Introduction: Soviet Culture in the Media Age
1. The Soviet Film Industry: Defining Cinematic Success after Stalin
2. The New Soviet Movie Culture
3. What Was Said When the Muses Were Heard: Foreign Radio in Soviet Contexts
4. Finding a Home for Television in the USSR
5. Television and Authority in Soviet Culture
Epilogue

Selected Bibliography
Acknowledgments
Index

Editorial Reviews

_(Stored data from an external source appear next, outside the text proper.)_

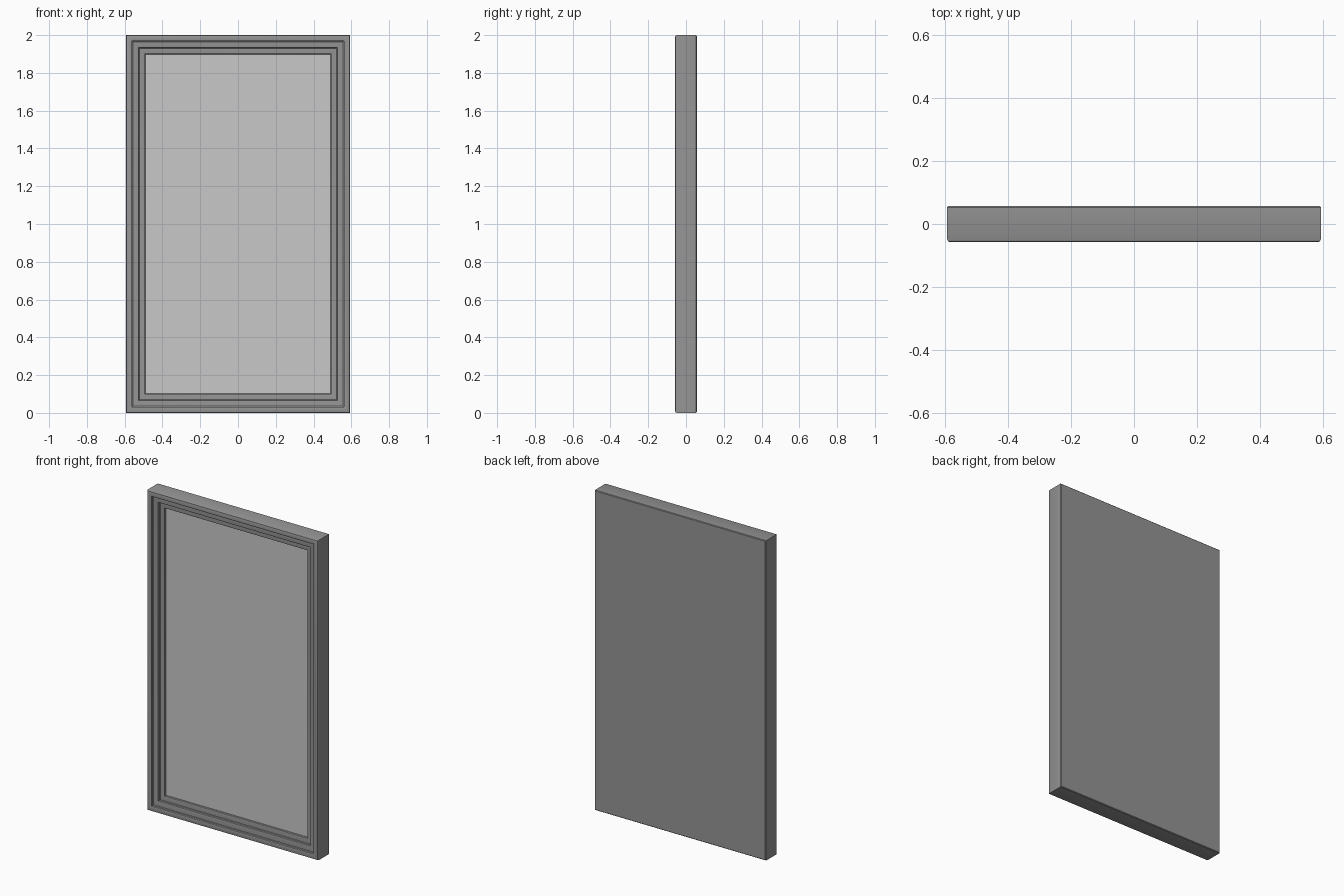
import bpy, bmesh

cube = bpy.data.objects.get("Cube")
if cube:
    bpy.data.objects.remove(cube)

W, H = 0.592, 1.0          # half width, half height
FRONT, BACK = -0.057, 0.057


def make_material(name, value):
    mat = bpy.data.materials.new(name)
    mat.use_nodes = True
    colour = (value, value, value, 1)
    mat.diffuse_color = colour
    mat.node_tree.nodes["Principled BSDF"].inputs["Base Color"].default_value = colour
    return mat


def make_object(name, bm, mat):
    bmesh.ops.recalc_face_normals(bm, faces=bm.faces)
    mesh = bpy.data.meshes.new(name)
    bm.to_mesh(mesh)
    bm.free()
    mesh.materials.append(mat)
    obj = bpy.data.objects.new(name, mesh)
    bpy.context.collection.objects.link(obj)
    bpy.ops.object.select_all(action='DESELECT')
    obj.select_set(True)
    bpy.context.view_layer.objects.active = obj
    bpy.ops.object.shade_smooth_by_angle(angle=0.6)
    return obj


def ring(bm, inset, y):
    w, h = W - inset, H - inset
    return [bm.verts.new((sx * w, y, H + sz * h))
            for sx, sz in ((-1, -1), (1, -1), (1, 1), (-1, 1))]


# Moulded frame: mitred profile of (inset, depth) with softened steps
profile = [(0.004, BACK), (0, BACK - 0.004), (0, FRONT + 0.008),
           (0.003, FRONT + 0.002), (0.008, FRONT)]
y = FRONT
for edge in (0.032, 0.067, 0.1):
    profile += [(edge - 0.006, y), (edge - 0.001, y + 0.003), (edge, y + 0.007)]
    y += 0.017
    profile += [(edge, y - 0.003), (edge + 0.004, y)]

bm = bmesh.new()
rings = [ring(bm, *p) for p in profile]
for a, b in zip(rings, rings[1:]):
    for i in range(4):
        j = (i + 1) % 4
        bm.faces.new((a[i], a[j], b[j], b[i]))
bm.faces.new(rings[0])      # solid back
bm.faces.new(rings[-1])     # bed behind the panel
make_object("frame", bm, make_material("frame grey", 0.30))

# Inset panel
bm = bmesh.new()
bmesh.ops.create_cube(bm, size=1)
for v in bm.verts:
    v.co.x *= 2 * (W - 0.1)
    v.co.z = v.co.z * 2 * (H - 0.1) + H
    v.co.y = y - 0.002 + (0.008 if v.co.y > 0 else 0)
make_object("panel", bm, make_material("panel light grey", 0.58))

"Moscow Prime Time is an empirically rich and analytically sharp social and cultural history of Soviet radio, TV, and film and an important work for understanding the USSR after Stalin's death."—Terry Martin, George F. Baker III Professor of Russian Studies and Director, Davis Center for Russian and Eurasian Studies, Harvard University, author of The Affirmative Action Empire